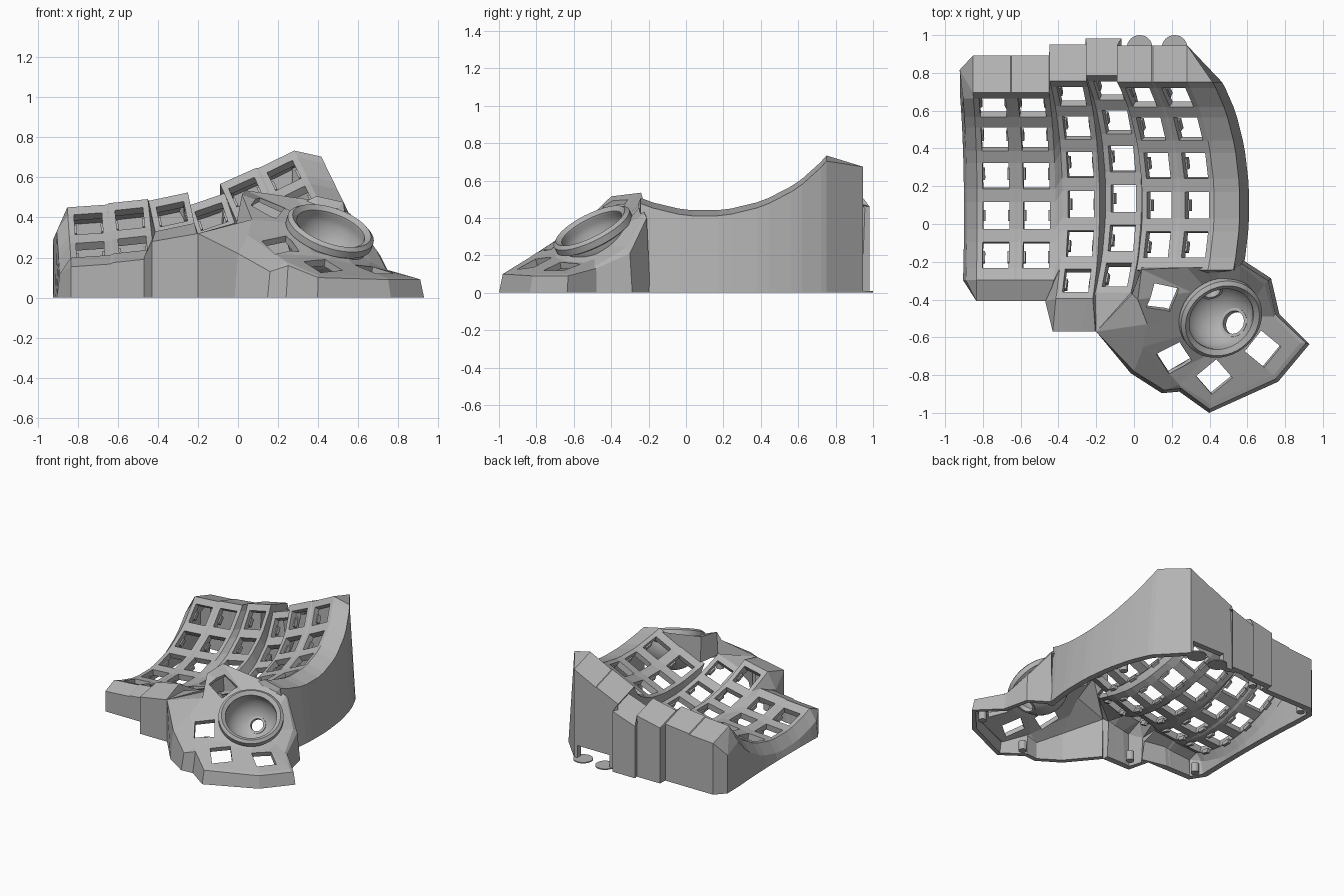
import bpy, bmesh
from math import sin, cos, radians, pi
from mathutils import Vector as V, Matrix

old = bpy.data.objects.get("Cube")
if old:
    bpy.data.objects.remove(old)

grey = bpy.data.materials.new("grey plastic")
grey.use_nodes = True
grey.diffuse_color = (0.45, 0.45, 0.45, 1)
grey.node_tree.nodes["Principled BSDF"].inputs["Base Color"].default_value = (0.45, 0.45, 0.45, 1)


def finish(bm, name, outward=False):
    """Weld, orient and link a mesh as an object."""
    bmesh.ops.remove_doubles(bm, verts=bm.verts, dist=0.0005)
    bmesh.ops.recalc_face_normals(bm, faces=bm.faces)
    if outward and sum(f.normal.z * f.calc_area() for f in bm.faces) < 0:
        bmesh.ops.reverse_faces(bm, faces=bm.faces)
    me = bpy.data.meshes.new(name)
    bm.to_mesh(me)
    bm.free()
    me.materials.append(grey)
    ob = bpy.data.objects.new(name, me)
    bpy.context.collection.objects.link(ob)
    return ob


def strip(bm, sections):
    """Quads between neighbouring polylines; repeated points collapse."""
    for s, t in zip(sections, sections[1:]):
        for k in range(min(len(s), len(t)) - 1):
            pts = []
            for p in (s[k], s[k + 1], t[k + 1], t[k]):
                if all((p - q).length > 0.0005 for q in pts):
                    pts.append(p)
            if len(pts) > 2:
                bm.faces.new([bm.verts.new(p) for p in pts])


def apply(ob, kind, **settings):
    m = ob.modifiers.new(kind.title(), kind)
    for k, v in settings.items():
        setattr(m, k, v)
    bpy.context.view_layer.objects.active = ob
    bpy.ops.object.modifier_apply(modifier=m.name)


def thicken(ob, thickness):
    """Solid shell with a level underside."""
    apply(ob, "SOLIDIFY", thickness=thickness, offset=-1)
    for v in ob.data.vertices:
        if v.co.z < .025:
            v.co.z = 0


def cut(ob, cutters):
    for c in cutters:
        apply(ob, "BOOLEAN", object=c, operation="DIFFERENCE", solver="EXACT")
        bpy.data.objects.remove(c)


def box(name, size, matrix):
    bm = bmesh.new()
    bmesh.ops.create_cube(bm, size=1, matrix=matrix @ Matrix.Diagonal((*size, 1)))
    return finish(bm, name)


def cylinder(name, r, depth, matrix, sides=32):
    bm = bmesh.new()
    bmesh.ops.create_cone(bm, cap_ends=True, segments=sides, radius1=r, radius2=r,
                          depth=depth, matrix=matrix)
    return finish(bm, name)


def lathe(name, profile, matrix, sides=48):
    bm = bmesh.new()
    turns = [2 * pi * k / sides for k in range(sides + 1)]
    strip(bm, [[matrix @ V((r * cos(t), r * sin(t), z)) for r, z in profile] for t in turns])
    return finish(bm, name)


def shift(*p):
    return Matrix.Translation(p)


def aim(point, direction):
    return shift(*point) @ direction.to_track_quat("Z", "Y").to_matrix().to_4x4()


# Key well: curved columns of square openings
R = 0.81
columns = [  # x, y, z of the lowest point, tilt, half width
    (-.73, .045, .13, 4, .1), (-.515, .045, .155, 6, .1),
    (-.28, .105, .183, 12, .1), (-.055, .135, .178, 19, .1),
    (.135, .1, .308, 24, .1), (.335, .1, .395, 26, .1)]
angles = [53.5]
for row in range(6):
    angles += [50 - 15 * row, 40 - 15 * row]
angles.append(-38)
LAST = [11, 11, 13, 13, 11, 11]


def frame(c, a):
    """Across, along and up directions and the point on a column's centre line."""
    x, y, z, tilt, _ = columns[c]
    t = radians(tilt)
    side, n = V((cos(t), 0, sin(t))), V((-sin(t), 0, cos(t)))
    p = V((x, y + R * sin(a), z)) + n * R * (1 - cos(a))
    up = n * cos(a) - V((0, sin(a), 0))
    return side, up.cross(side), up, p


def well(c, u, i):
    side, _, _, p = frame(c, radians(angles[i]))
    w = columns[c][4]
    return p + side * (-w, -.07, .07, w)[u]


bm = bmesh.new()
for c in range(6):
    for i in range(LAST[c]):
        for u in range(3):
            if not (u == 1 and i % 2):
                strip(bm, [[well(c, u, i), well(c, u, i + 1)],
                           [well(c, u + 1, i), well(c, u + 1, i + 1)]])
        if c < 5 and i < min(LAST[c], LAST[c + 1]):
            strip(bm, [[well(c, 3, i), well(c, 3, i + 1)],
                       [well(c + 1, 0, i), well(c + 1, 0, i + 1)]])

# Sloping rim and outer walls, followed round from the front right
rim = []


def wall(p, outer, flare=(0, 0)):
    rim.append([p, outer, V((outer.x + flare[0], outer.y + flare[1], 0))])


for i in range(11, -1, -1):
    p = well(5, 3, i)
    wall(p, p + V((.135, 0, -.03)), (.05, 0))
for c in range(5, -1, -1):
    for u in (3, 2, 1, 0):
        p = well(c, u, 0)
        wall(p, p + V((0, .195, -.06)))
p = well(0, 0, 0)
wall(p, p + V((-.07, .12, -.16)))
for i in range(1, 12):
    p = well(0, 0, i)
    wall(p, p + V((-.055, 0, -.08)), (-.015, 0))
for c in (0, 1):
    for u in range(4 - c):
        p = well(c, u, 11)
        wall(p, p + V((0, -.11, -.045)))
notch = V((-.47, -.41, .2))
for p in [well(1, 3, 11)] + [well(2, 0, i) for i in (11, 12, 13)]:
    wall(p, notch)
corner = V((-.2, -.57, .32))
for u in range(4):
    wall(well(2, u, 13), V((-.43 + .075 * u, -.57, .28 + .013 * u)))
for u in range(4):
    wall(well(3, u, 13), corner)
strip(bm, rim)
main = finish(bm, "key_well_shell", True)
thicken(main, .045)
cut(main, [box("port_cutter", (.27, .3, .2), shift(.12, .92, .0))])

# Small clips low on both sides of every opening
bm = bmesh.new()
for c in range(6):
    for row in range(LAST[c] // 2):
        side, along, up, p = frame(c, radians(45 - 15 * row))
        turn = Matrix((side, along, up)).transposed().to_4x4()
        for s in (-1, 1):
            place = shift(*(p + side * s * .07 - up * .045)) @ turn
            bmesh.ops.create_cube(bm, size=1, matrix=place @ Matrix.Diagonal((.02, .06, .03, 1)))
finish(bm, "key_clips")

# Thumb cluster: inner edge, plate edge, outer edge of each section
thumb = [
    [(.56, -.33, .36), (.56, -.22, .42), (.57, -.21, .40)],
    [(.46, -.31, .39), (.43, -.23, .48), (.41, -.23, .45)],
    [(.36, -.32, .42), (.28, -.23, .50), (.28, -.23, .40)],
    [(.30, -.36, .42), (.04, -.24, .535), (.04, -.23, .34)],
    [(.30, -.36, .42), (.02, -.40, .515), (-.01, -.37, .36)],
    [(.27, -.50, .37), (.07, -.53, .39), (-.2, -.57, .32)],
    [(.29, -.58, .33), (.05, -.65, .31), (0, -.78, .22)],
    [(.38, -.70, .21), (.24, -.85, .18), (.16, -.88, .13)],
    [(.38, -.70, .21), (.24, -.85, .18), (.25, -.87, .16)],
    [(.46, -.70, .19), (.40, -.95, .11), (.40, -.98, .10)],
    [(.57, -.65, .17), (.74, -.80, .10), (.75, -.82, .09)],
    [(.65, -.55, .16), (.88, -.63, .10), (.91, -.63, .09)],
    [(.66, -.49, .18), (.74, -.49, .14), (.75, -.48, .13)],
    [(.64, -.40, .25), (.69, -.32, .24), (.71, -.30, .21)],
]
thumb = [[V(p) for p in s] for s in thumb]
centre = V((.46, -.5, .335))
axis = V((.3, -.43, .85)).normalized()
bm = bmesh.new()
loop = thumb + thumb[:1]
strip(bm, [[centre - axis * .02] + s for s in loop])
walls = []
for s in loop[5:]:
    o = s[2]
    out = (o - centre).xy.normalized() * (0 if o == corner else .02)
    walls.append([o, V((o.x + out.x, o.y + out.y, 0))])
strip(bm, walls)
cluster = finish(bm, "thumb_cluster", True)
thicken(cluster, .035)


def key_cutter(spot, i, j, turn):
    """Square cutter standing on the plate between two sections."""
    e = (thumb[j][1] - thumb[i][1]).normalized()
    f = thumb[i][0] + thumb[j][0] - thumb[i][1] - thumb[j][1]
    n = e.cross(f).normalized()
    m = Matrix((e, n.cross(e), n)).transposed().to_4x4()
    return box("key_cutter", (.14, .14, .17),
               shift(*spot) @ m @ Matrix.Rotation(radians(turn), 4, "Z"))


tilt = aim(centre, axis)
cut(cluster, [key_cutter((.15, -.39, .45), 3, 5, -25), key_cutter((.215, -.715, .275), 6, 7, -10),
              key_cutter((.425, -.81, .16), 8, 10, 36), key_cutter((.68, -.66, .13), 10, 11, 0),
              cylinder("ball_cutter", .197, .36, tilt, 48)])

# Ball socket: lathed collar with a narrower mouth, and bowl
arc = [a * pi / 20 for a in range(11)]
profile = [(.185 * sin(a), -.03 - .185 * cos(a)) for a in arc]
profile += [(.178, -.005), (.178, .01), (.205, .028), (.225, .012), (.225, -.025), (.203, -.035)]
profile += [(.203 * sin(a), -.04 - .203 * cos(a)) for a in reversed(arc)]
socket = lathe("ball_socket", profile, tilt)

# Two round bores through the bowl, each with a raised bezel
heart = centre - axis * .03
smooth = [socket]
for name, way, r in (("sensor", V((.09, -.04, -.17)), .062), ("rear", V((-.04, .13, -.1)), .045)):
    place = aim(heart, way.normalized())
    cut(socket, [cylinder("bore_cutter", r + .004, .2, place @ shift(0, 0, .19))])
    ring = [(r, .165), (r + .016, .165), (r + .016, .2), (r, .2), (r, .165)]
    smooth.append(lathe(name + "_bezel", ring, place, 32))

# Screw posts inside the walls and two round pads at the port
for n, (x, y) in enumerate([(-.83, .8), (-.81, -.31), (-.36, -.47), (-.35, .86),
                            (.47, .45), (.3, -.84), (.78, -.7)]):
    cylinder(f"screw_post_{n + 1}", .028, .07, shift(x, y, .035), 20)
for n, x in enumerate((.03, .215)):
    cylinder(f"round_pad_{n + 1}", .068, .008, shift(x, .932, .004))

# Smooth the turned parts
for ob in smooth:
    bpy.ops.object.select_all(action="DESELECT")
    ob.select_set(True)
    bpy.context.view_layer.objects.active = ob
    bpy.ops.object.shade_smooth_by_angle(angle=radians(30))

_ _ _

__Assignment__: The answer is the run of lines above from the line containing "turns = [2 *" through the line containing "along and up", copied exactly and alone.

__Your response__:
    turns = [2 * pi * k / sides for k in range(sides + 1)]
    strip(bm, [[matrix @ V((r * cos(t), r * sin(t), z)) for r, z in profile] for t in turns])
    return finish(bm, name)


def shift(*p):
    return Matrix.Translation(p)


def aim(point, direction):
    return shift(*point) @ direction.to_track_quat("Z", "Y").to_matrix().to_4x4()


# Key well: curved columns of square openings
R = 0.81
columns = [  # x, y, z of the lowest point, tilt, half width
    (-.73, .045, .13, 4, .1), (-.515, .045, .155, 6, .1),
    (-.28, .105, .183, 12, .1), (-.055, .135, .178, 19, .1),
    (.135, .1, .308, 24, .1), (.335, .1, .395, 26, .1)]
angles = [53.5]
for row in range(6):
    angles += [50 - 15 * row, 40 - 15 * row]
angles.append(-38)
LAST = [11, 11, 13, 13, 11, 11]


def frame(c, a):
    """Across, along and up directions and the point on a column's centre line."""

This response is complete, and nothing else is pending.